Segment Open

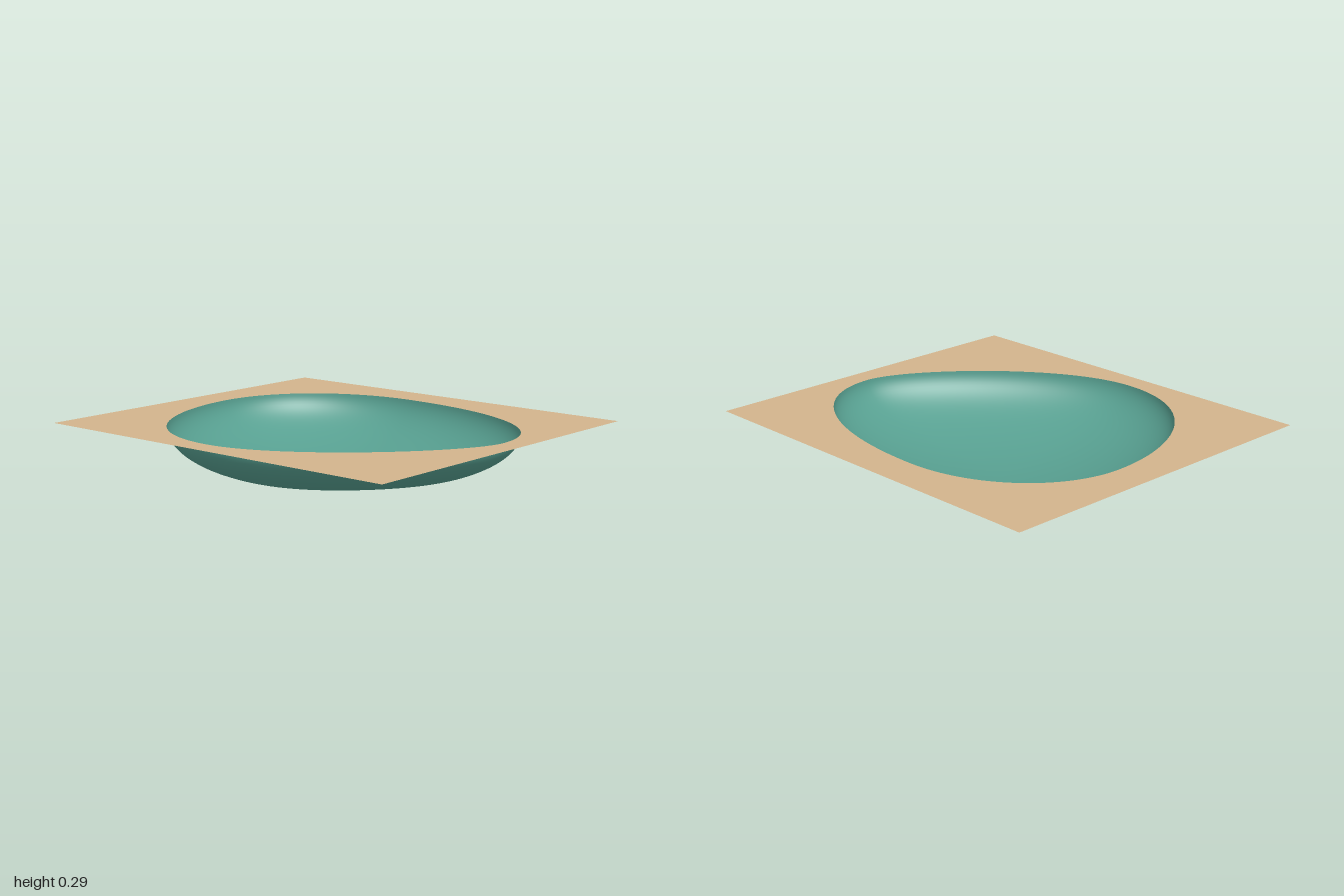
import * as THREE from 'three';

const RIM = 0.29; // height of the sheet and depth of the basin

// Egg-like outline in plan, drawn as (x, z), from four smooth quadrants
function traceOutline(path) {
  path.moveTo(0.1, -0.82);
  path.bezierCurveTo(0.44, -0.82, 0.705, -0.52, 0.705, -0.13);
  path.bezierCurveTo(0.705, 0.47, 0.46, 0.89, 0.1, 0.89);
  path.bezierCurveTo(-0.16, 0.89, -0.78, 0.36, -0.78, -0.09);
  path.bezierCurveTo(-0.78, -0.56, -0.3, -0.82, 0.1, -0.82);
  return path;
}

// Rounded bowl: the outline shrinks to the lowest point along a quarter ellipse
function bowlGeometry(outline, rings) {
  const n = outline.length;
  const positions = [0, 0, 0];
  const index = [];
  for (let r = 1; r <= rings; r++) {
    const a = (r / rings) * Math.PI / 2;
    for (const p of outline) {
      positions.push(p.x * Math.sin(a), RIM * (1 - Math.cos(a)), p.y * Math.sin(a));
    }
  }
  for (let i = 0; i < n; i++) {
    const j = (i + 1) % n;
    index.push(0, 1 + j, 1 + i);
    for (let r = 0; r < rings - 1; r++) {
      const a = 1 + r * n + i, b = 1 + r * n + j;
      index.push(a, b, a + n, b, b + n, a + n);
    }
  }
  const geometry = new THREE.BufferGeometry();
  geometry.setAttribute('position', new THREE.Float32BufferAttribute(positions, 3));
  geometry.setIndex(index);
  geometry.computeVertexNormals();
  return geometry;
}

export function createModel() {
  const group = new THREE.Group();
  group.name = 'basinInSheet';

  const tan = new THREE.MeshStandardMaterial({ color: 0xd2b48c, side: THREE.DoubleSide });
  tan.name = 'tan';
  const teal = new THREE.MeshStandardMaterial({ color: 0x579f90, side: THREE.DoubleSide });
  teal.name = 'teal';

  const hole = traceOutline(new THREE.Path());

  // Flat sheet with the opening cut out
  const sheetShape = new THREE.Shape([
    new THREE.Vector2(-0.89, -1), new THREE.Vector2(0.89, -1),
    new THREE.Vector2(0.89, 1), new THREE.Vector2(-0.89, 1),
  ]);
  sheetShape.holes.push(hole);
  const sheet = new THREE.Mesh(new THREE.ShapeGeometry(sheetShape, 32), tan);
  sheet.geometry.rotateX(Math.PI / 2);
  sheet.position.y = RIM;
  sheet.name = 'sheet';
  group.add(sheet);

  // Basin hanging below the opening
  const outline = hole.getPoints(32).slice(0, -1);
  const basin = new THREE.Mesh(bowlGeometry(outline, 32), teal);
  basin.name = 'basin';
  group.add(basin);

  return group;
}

Segment Closed

Exercise description: Please copy, exactly as written, every line in the listing above from the line with "new THREE.Float32BufferAttribute(positions, 3));" up to and including the line with "group.name = 'basinInSheet';".

Written reply:
  geometry.setAttribute('position', new THREE.Float32BufferAttribute(positions, 3));
  geometry.setIndex(index);
  geometry.computeVertexNormals();
  return geometry;
}

export function createModel() {
  const group = new THREE.Group();
  group.name = 'basinInSheet';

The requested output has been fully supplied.